*** SOURCE DATA ***

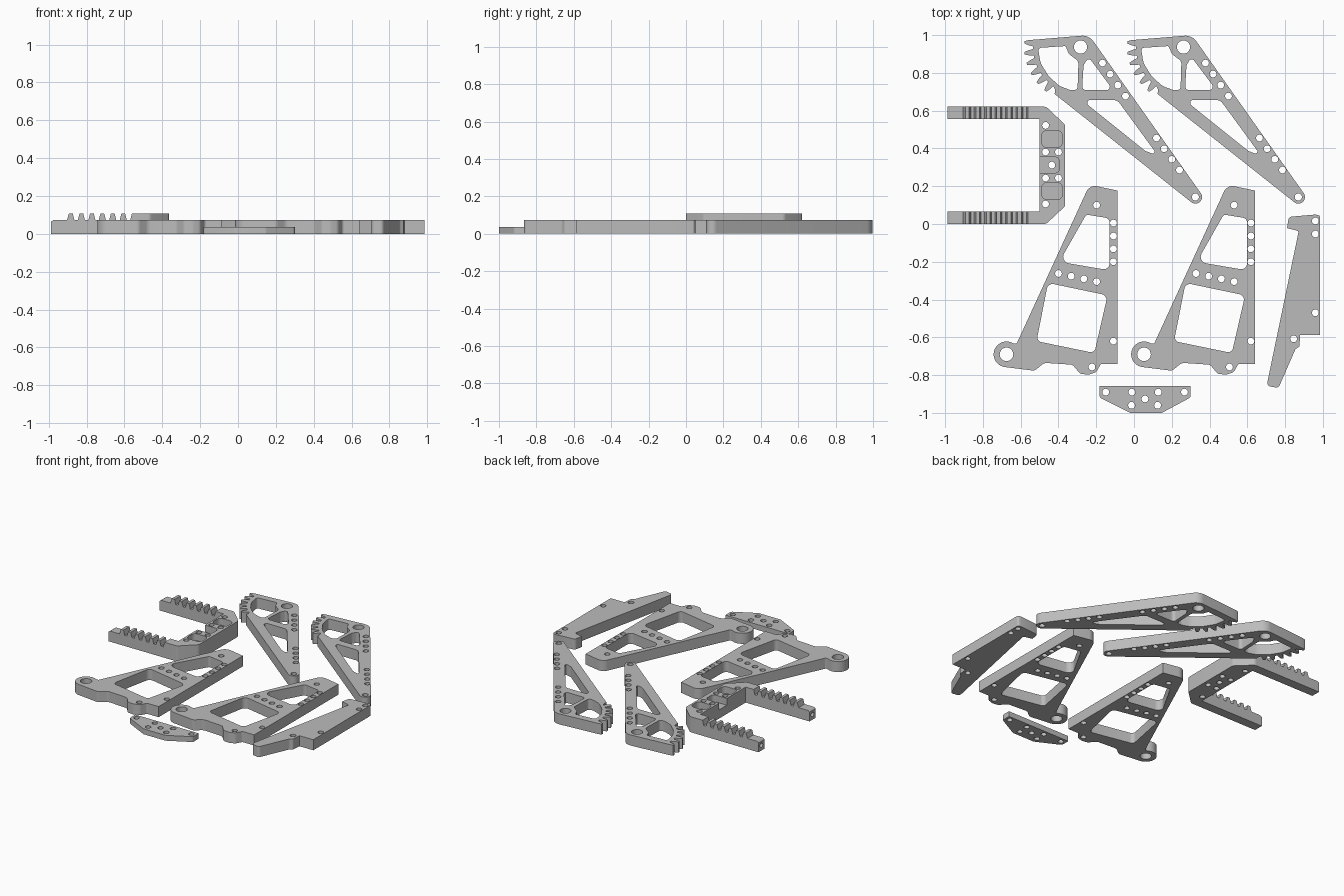
import bpy, bmesh
from math import cos, sin, tan, radians, pi
from mathutils import Vector, Matrix

if "Cube" in bpy.data.objects:
    bpy.data.objects.remove(bpy.data.objects["Cube"])

grey = bpy.data.materials.new("grey plastic")
grey.diffuse_color = (0.5, 0.5, 0.5, 1)
grey.use_nodes = True
grey.node_tree.nodes["Principled BSDF"].inputs["Base Color"].default_value = grey.diffuse_color


def arc(cx, cy, r, a0, a1, n=16):
    return [(cx + r * cos(radians(a0 + (a1 - a0) * i / n)),
             cy + r * sin(radians(a0 + (a1 - a0) * i / n))) for i in range(n + 1)]


def hole(x, y, r=0.018):
    return arc(x, y, r, 0, 345, 23)


def fillet(points):
    """Round every corner that carries a radius as its third value."""
    out, n = [], len(points)
    for i, p in enumerate(points):
        c = Vector(p[:2])
        if len(p) < 3:
            out.append(tuple(c))
            continue
        u = Vector(points[i - 1][:2]) - c
        v = Vector(points[(i + 1) % n][:2]) - c
        reach = 0.47 * min(u.length, v.length)
        u.normalize()
        v.normalize()
        half = u.angle(v) / 2
        t = min(p[2] / tan(half), reach)
        r = t * tan(half)
        mid = c + (u + v).normalized() * (r / sin(half))
        a, b = c + u * t - mid, c + v * t - mid
        for k in range(7):
            d = (a * (1 - k / 6) + b * (k / 6)).normalized() * r
            out.append(tuple(mid + d))
    return out


def slab(name, loops, z0, z1, matrix=Matrix()):
    """Extrude an outline with inner loops from z0 to z1."""
    cu = bpy.data.curves.new(name, 'CURVE')
    cu.dimensions, cu.fill_mode, cu.extrude = '2D', 'BOTH', (z1 - z0) / 2
    for pts in loops:
        pts = fillet(pts)
        s = cu.splines.new('POLY')
        s.points.add(len(pts) - 1)
        for q, p in zip(s.points, pts):
            q.co = (p[0], p[1], 0, 1)
        s.use_cyclic_u = True
    tmp = bpy.data.objects.new(name + "_curve", cu)
    bpy.context.collection.objects.link(tmp)
    deps = bpy.context.evaluated_depsgraph_get()
    me = bpy.data.meshes.new_from_object(tmp.evaluated_get(deps))
    bpy.data.objects.remove(tmp)
    bm = bmesh.new()
    bm.from_mesh(me)
    bmesh.ops.remove_doubles(bm, verts=bm.verts, dist=1e-5)
    bmesh.ops.translate(bm, verts=bm.verts, vec=(0, 0, (z0 + z1) / 2))
    bmesh.ops.transform(bm, verts=bm.verts, matrix=matrix)
    bmesh.ops.recalc_face_normals(bm, faces=bm.faces)
    bm.to_mesh(me)
    bm.free()
    me.materials.clear()
    me.materials.append(grey)
    ob = bpy.data.objects.new(name, me)
    bpy.context.collection.objects.link(ob)
    return ob


def smooth(ob):
    bpy.ops.object.select_all(action='DESELECT')
    ob.select_set(True)
    bpy.context.view_layer.objects.active = ob
    bpy.ops.object.shade_smooth_by_angle(angle=radians(30))


def cut(ob, cutter):
    m = ob.modifiers.new("cut", 'BOOLEAN')
    m.operation, m.solver, m.object = 'DIFFERENCE', 'EXACT', cutter
    bpy.context.view_layer.objects.active = ob
    bpy.ops.object.modifier_apply(modifier=m.name)
    bpy.data.objects.remove(cutter)


def line_of_holes(a, b, n):
    return [hole(a[0] + (b[0] - a[0]) * i / (n - 1), a[1] + (b[1] - a[1]) * i / (n - 1))
            for i in range(n)]


T = 0.073  # thickness of the main plates

# toothed sector arms
hx, hy = -0.283, 0.937


def polar(r, a):
    return (hx + r * cos(radians(a)), hy + r * sin(radians(a)))


teeth = [polar(0.262, 239)]
for i in range(6):
    a = 231.2 - 11.2 * i
    teeth += [polar(r, a + d) for r, d in
              ((0.252, 4), (0.275, 2.9), (0.298, 1.3), (0.298, -1.3), (0.275, -2.9), (0.252, -4))]
sector = [[(-0.238, 1.0, 0.07)] + arc(0.325, 0.143, 0.035, 36, -128) + [(-0.42, 0.688)] + teeth,
          [(-0.508, 0.932, 0.015), (-0.362, 0.942, 0.01), (-0.345, 0.9, 0.03), (-0.294, 0.862, 0.03),
           (-0.299, 0.709, 0.03), (-0.336, 0.709, 0.03), (-0.394, 0.73, 0.1), (-0.452, 0.783, 0.1),
           (-0.495, 0.852, 0.1)],
          [(-0.241, 0.884, 0.025), (-0.11, 0.709, 0.018), (-0.275, 0.709, 0.02), (-0.267, 0.84, 0.03)],
          [(-0.246, 0.656, 0.015), (-0.088, 0.656, 0.04), (0.126, 0.363, 0.018),
           (0.061, 0.386, 0.03), (-0.246, 0.632, 0.015)],
          hole(hx, hy, 0.035), hole(0.325, 0.143, 0.019)]
sector += line_of_holes((-0.167, 0.852), (-0.045, 0.677), 4)
sector += line_of_holes((0.119, 0.455), (0.241, 0.286), 4)

# triangular side frames
frame = [[(-0.235, 0.208, 0.05), (-0.087, 0.177), (-0.087, -0.74), (-0.175, -0.74, 0.015),
          (-0.2, -0.785, 0.03), (-0.24, -0.798, 0.05), (-0.285, -0.793, 0.03), (-0.325, -0.745, 0.03),
          (-0.475, -0.735, 0.04), (-0.526, -0.777, 0.03)]
         + arc(-0.675, -0.69, 0.068, -97, -300, 24) + [(-0.622, -0.635, 0.02)],
         [(-0.253, 0.05, 0.02), (-0.13, 0.03, 0.025), (-0.13, -0.245, 0.03), (-0.395, -0.2, 0.035)],
         [(-0.455, -0.312, 0.03), (-0.14, -0.378, 0.03), (-0.21, -0.683, 0.025), (-0.516, -0.62, 0.025)],
         hole(-0.675, -0.69, 0.036), hole(-0.198, 0.1), hole(-0.109, -0.62), hole(-0.223, -0.757)]
frame += line_of_holes((-0.109, 0.005), (-0.109, -0.2), 4)
frame += line_of_holes((-0.4, -0.262), (-0.198, -0.305), 4)

for kind, loops, step in (("sector_arm", sector, 0.545), ("side_frame", frame, 0.728)):
    for i, side in enumerate(("left", "right")):
        smooth(slab(kind + "_" + side, loops, 0, T, Matrix.Translation((step * i, 0, 0))))

# long bracket
smooth(slab("long_bracket", [
    [(0.82, 0.038, 0.02), (0.96, 0.05), (0.985, 0.046, 0.015), (0.985, -0.587), (0.88, -0.587),
     (0.875, -0.65, 0.01), (0.855, -0.662, 0.02), (0.765, -0.868, 0.02), (0.702, -0.857, 0.02),
     (0.872, -0.037, 0.012), (0.81, -0.022)],
    hole(0.96, 0.016), hole(0.96, -0.053), hole(0.96, -0.47), hole(0.845, -0.608)], 0, T))

# thin joining plate
smooth(slab("joining_plate", [
    [(-0.183, -0.857), (0.3, -0.857), (0.3, -0.918, 0.02), (0.147, -1.0, 0.02),
     (-0.02, -1.0, 0.02), (-0.183, -0.918, 0.02)],
    hole(0.058, -0.926), hole(-0.013, -0.96), hole(0.125, -0.96)]
    + line_of_holes((-0.15, -0.89), (0.267, -0.89), 4), 0, 0.037))

# forked rack
H = 0.107
rack = slab("forked_rack", [
    [(-0.987, 0.621), (-0.465, 0.621, 0.03), (-0.364, 0.525, 0.03), (-0.364, 0.095, 0.03),
     (-0.465, 0.0, 0.03), (-0.987, 0.0), (-0.987, 0.065), (-0.5, 0.065), (-0.5, 0.556), (-0.987, 0.556)],
    hole(-0.468, 0.522), hole(-0.468, 0.106), hole(-0.435, 0.312),
    hole(-0.468, 0.381), hole(-0.4, 0.381), hole(-0.468, 0.243), hole(-0.4, 0.243)], 0, H)

# tooth gaps and lowered arm tips, cut across both arms
gaps = [[(-1.1, 0.06), (-0.994, 0.06), (-0.975, T), (-0.904, T), (-0.889, 0.12), (-1.1, 0.12)]]
for i in range(6):
    x = -0.855 + 0.0553 * i
    gaps.append([(x - 0.009, T), (x + 0.009, T), (x + 0.021, 0.12), (x - 0.021, 0.12)])
cut(rack, slab("gap_cutter", gaps, -0.7, 0.1, Matrix.Rotation(pi / 2, 4, 'X')))

# recesses in the crossbar
pockets = [[(-0.489, y, 0.03), (-0.378, y, 0.03), (-0.378, y + 0.09, 0.03), (-0.489, y + 0.09, 0.03)]
           for y in (0.129, 0.405)]
pockets.append([(-0.52, 0.27), (-0.394, 0.27, 0.025), (-0.394, 0.354, 0.025), (-0.52, 0.354)])
cut(rack, slab("pocket_cutter", pockets, 0.06, 0.15))

# screw holes in the arm tips
cut(rack, slab("tip_cutter", [hole(-0.037, 0.0325, 0.015), hole(-0.037, 0.5885, 0.015)], -1.1, -0.9,
               Matrix(((0, 0, 1, 0), (0, 1, 0, 0), (-1, 0, 0, 0), (0, 0, 0, 1)))))
smooth(rack)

*** End of SOURCE DATA ***

#### [WHAT YOU ARE ASKED TO DO]
Lines of the listing above that include the string "objects" should each be copied.

#### [COMPLETED TASK]
if "Cube" in bpy.data.objects:
    bpy.data.objects.remove(bpy.data.objects["Cube"])
    tmp = bpy.data.objects.new(name + "_curve", cu)
    bpy.context.collection.objects.link(tmp)
    bpy.data.objects.remove(tmp)
    ob = bpy.data.objects.new(name, me)
    bpy.context.collection.objects.link(ob)
    bpy.context.view_layer.objects.active = ob
    bpy.context.view_layer.objects.active = ob
    bpy.data.objects.remove(cutter)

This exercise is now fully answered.